• _TASK GOAL_: For each line in the data below that has the word "revolve", copy that line.

(Stored data entries)
_ _ _ _ _ _ _

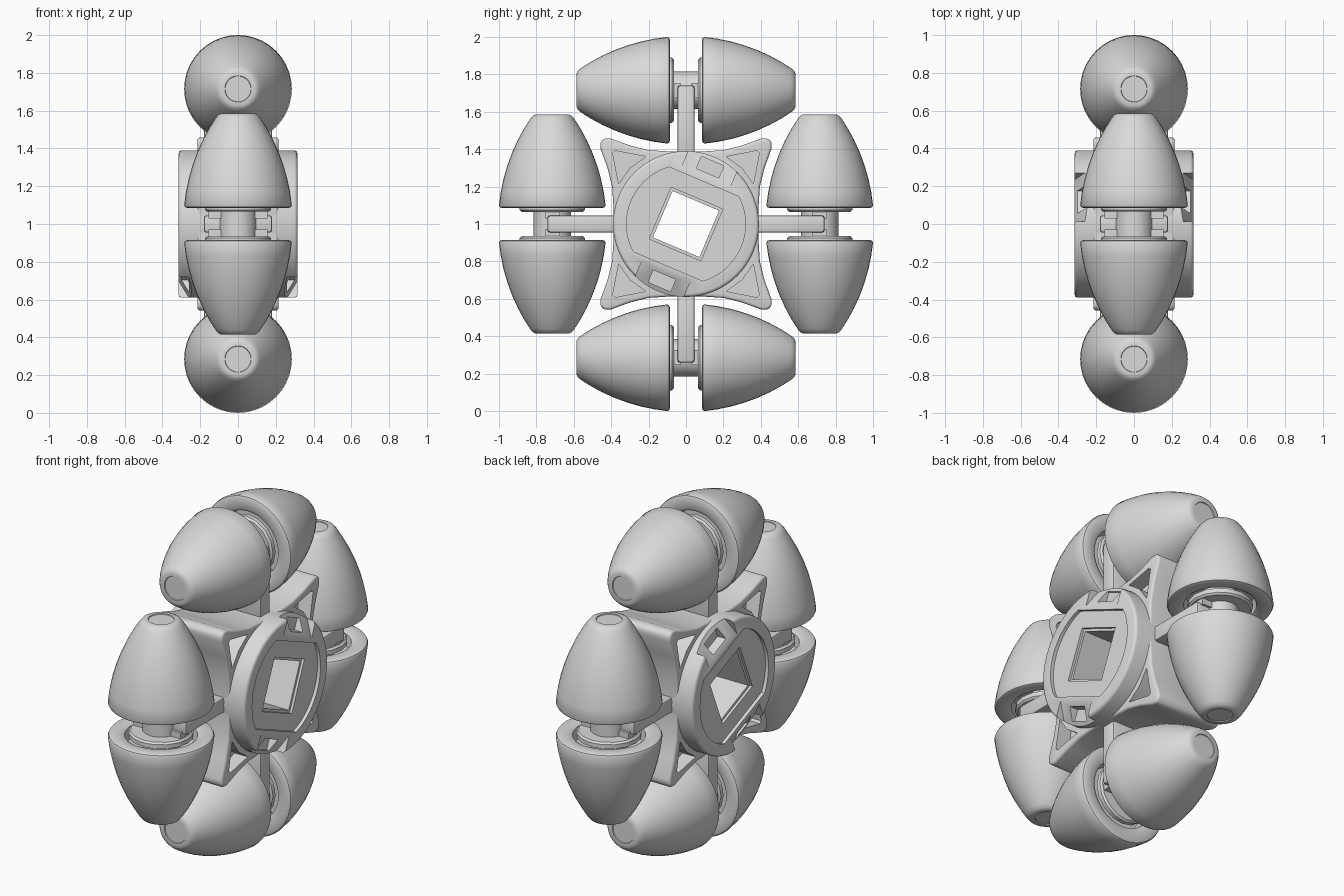
import bpy, bmesh
from math import sin, cos, pi, radians, sqrt
from mathutils import Matrix

if "Cube" in bpy.data.objects:
    bpy.data.objects.remove(bpy.data.objects["Cube"], do_unlink=True)

grey = bpy.data.materials.new("light_grey_plastic")
grey.use_nodes = True
tone = (0.7, 0.7, 0.7, 1)
grey.diffuse_color = tone
grey.node_tree.nodes["Principled BSDF"].inputs["Base Color"].default_value = tone

UP = Matrix.Translation((0, 0, 1))       # wheel centre
RING = 0.715                             # distance of roller axles from centre
TILT = radians(-23)                      # twist of the square bore and coupling


def turn(angle):
    return Matrix.Rotation(angle, 4, 'X')


def add_object(name, bm):
    bmesh.ops.recalc_face_normals(bm, faces=bm.faces[:])
    mesh = bpy.data.meshes.new(name)
    bm.to_mesh(mesh)
    bm.free()
    mesh.materials.append(grey)
    obj = bpy.data.objects.new(name, mesh)
    bpy.context.collection.objects.link(obj)
    return obj


def activate(obj):
    bpy.ops.object.select_all(action='DESELECT')
    obj.select_set(True)
    bpy.context.view_layer.objects.active = obj


def smooth(obj):
    activate(obj)
    bpy.ops.object.shade_smooth_by_angle(angle=radians(35))


def prism(name, points, x0, x1, matrix=Matrix()):
    """Outline in the y-z plane, extruded from x0 to x1."""
    bm = bmesh.new()
    face = bm.faces.new([bm.verts.new((x0, y, z)) for y, z in points])
    grown = bmesh.ops.extrude_face_region(bm, geom=[face])['geom']
    verts = [g for g in grown if isinstance(g, bmesh.types.BMVert)]
    bmesh.ops.translate(bm, verts=verts, vec=(x1 - x0, 0, 0))
    bmesh.ops.transform(bm, matrix=UP @ matrix, verts=bm.verts[:])
    return add_object(name, bm)


def rect(y0, y1, z0, z1):
    return [(y0, z0), (y1, z0), (y1, z1), (y0, z1)]


def circle(radius, n):
    return [(radius * cos(2 * pi * i / n), radius * sin(2 * pi * i / n)) for i in range(n)]


def revolve(name, profile, n):
    """Spin (distance along y, radius) pairs around the axle line."""
    bm = bmesh.new()
    rings = []
    for t, r in profile:
        rings.append([bm.verts.new((r * cos(2 * pi * i / n), t, RING + r * sin(2 * pi * i / n)))
                      for i in range(n)])
    for a, b in zip(rings, rings[1:]):
        for i in range(n):
            j = (i + 1) % n
            bm.faces.new((a[i], a[j], b[j], b[i]))
    bm.faces.new(rings[0])
    bm.faces.new(rings[-1])
    return add_object(name, bm)


def bevel(obj, width, segments):
    activate(obj)
    mod = obj.modifiers.new("Bevel", 'BEVEL')
    mod.width, mod.segments = width, segments
    mod.limit_method, mod.angle_limit = 'ANGLE', radians(40)
    bpy.ops.object.modifier_apply(modifier=mod.name)


def cut(obj, cutter):
    activate(obj)
    mod = obj.modifiers.new("Cut", 'BOOLEAN')
    mod.operation, mod.solver, mod.object = 'DIFFERENCE', 'EXACT', cutter
    bpy.ops.object.modifier_apply(modifier=mod.name)
    bpy.data.objects.remove(cutter, do_unlink=True)


def around(obj, flip=False):
    """Copy a part to the four axles, optionally to both sides of each."""
    base = obj.name
    for k in range(4):
        for f in range(2 if flip else 1):
            item = obj if k == f == 0 else obj.copy()
            if item is not obj:
                bpy.context.collection.objects.link(item)
            item.name = f"{base}_{k + 1}" + ("ab"[f] if flip else "")
            item.matrix_world = UP @ turn(k * pi / 2) @ Matrix.Rotation(f * pi, 4, 'Z')


# Barrel-shaped half rollers, their outline following the wheel rim
arc = [(t, sqrt(1.01 - t * t) - RING) for t in (0.1, 0.17, 0.24, 0.31, 0.38, 0.45, 0.51, 0.56)]
roller = revolve("roller", [(0.16, 0.08), (0.16, 0.185), (0.095, 0.195), (0.085, 0.21), (0.085, 0.268),
                            (0.09, 0.28)] + arc +
                 [(0.578, 0.105), (0.585, 0.09), (0.585, 0.07), (0.58, 0.068)], 40)
smooth(roller)
around(roller, True)

# Axle with collars between each pair of rollers
axle = revolve("axle", [(-0.17, 0.1), (0.17, 0.1)], 16)
smooth(axle)
around(axle)
collar = revolve("collar", [(0.065, 0.11), (0.065, 0.165), (0.075, 0.175), (0.1, 0.175), (0.1, 0.11)], 16)
smooth(collar)
around(collar, True)

# Spokes carrying the axles, with small clips at the sides
spoke = prism("spoke", rect(-0.045, 0.045, 0.3, 0.74), -0.18, 0.18, UP.inverted())
bevel(spoke, 0.012, 2)
smooth(spoke)
around(spoke)
clip = prism("clip", rect(0.03, 0.067, 0.675, 0.755), -0.155, 0.155, UP.inverted())
around(clip, True)

# Four-pointed hub body with concave sides
quarter = [(0.387, 0.08), (0.395, 0.2), (0.42, 0.3), (0.458, 0.405), (0.458, 0.438)]
quarter += [(z, y) for y, z in reversed(quarter)]
outline = []
for k in range(4):
    c, s = round(cos(k * pi / 2)), round(sin(k * pi / 2))
    outline += [(c * y - s * z, s * y + c * z) for y, z in quarter]
body = prism("hub_body", outline, -0.215, 0.215)
bevel(body, 0.022, 3)
cut(body, prism("core_cutter", circle(0.3, 24), -0.4, 0.4))
pocket = [(0.215, 0.36), (0.38, 0.392), (0.392, 0.38), (0.36, 0.215), (0.3, 0.3)]
for k in range(4):
    for x0, x1 in ((-0.4, -0.13), (0.13, 0.4)):
        cut(body, prism("pocket_cutter", pocket, x0, x1, turn(k * pi / 2)))
smooth(body)

# Round hub with square bore
disc = prism("hub_disc", circle(0.39, 64), -0.315, 0.315)
bevel(disc, 0.018, 3)
tilt = turn(TILT)
cut(disc, prism("bore_cutter", rect(-0.135, 0.135, -0.135, 0.135), -0.5, 0.5, tilt))

# Recessed coupling face with two flats, and a lip around the bore
face_outline = [(y, max(-0.245, min(0.245, z))) for y, z in circle(0.318, 64)]
flat_points = [p for i, p in enumerate(face_outline)
               if abs(p[1]) < 0.245 or abs(face_outline[i - 1][1]) < 0.245
               or abs(face_outline[(i + 1) % 64][1]) < 0.245]
lip = rect(-0.15, 0.15, -0.15, 0.15)
ramp = [(0.262, 0.318), (0.43, 0.223), (0.43, 0.45), (0.262, 0.45)]
for side in (-1, 1):
    cut(disc, prism("face_cutter", flat_points, side * 0.295, side * 0.45, tilt))
    cut(disc, prism("lip_cutter", lip, side * 0.28, side * 0.45, tilt))
    # Sloping ramps at the rim, each with a small latch pocket
    for half in (0, pi):
        spin = turn(TILT + half)
        lay = Matrix(((0, 0, side, 0), (1, 0, 0, 0), (0, 1, 0, 0), (0, 0, 0, 1)))
        cut(disc, prism("ramp_cutter", ramp, -0.14, 0.14, spin @ lay))
        cut(disc, prism("latch_cutter", rect(-0.065, 0.065, 0.295, 0.365),
                        side * 0.245, side * 0.45, spin))
smooth(disc)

_ _ _ _ _ _ _

• _SOLUTION BELOW_:
def revolve(name, profile, n):
roller = revolve("roller", [(0.16, 0.08), (0.16, 0.185), (0.095, 0.195), (0.085, 0.21), (0.085, 0.268),
axle = revolve("axle", [(-0.17, 0.1), (0.17, 0.1)], 16)
collar = revolve("collar", [(0.065, 0.11), (0.065, 0.165), (0.075, 0.175), (0.1, 0.175), (0.1, 0.11)], 16)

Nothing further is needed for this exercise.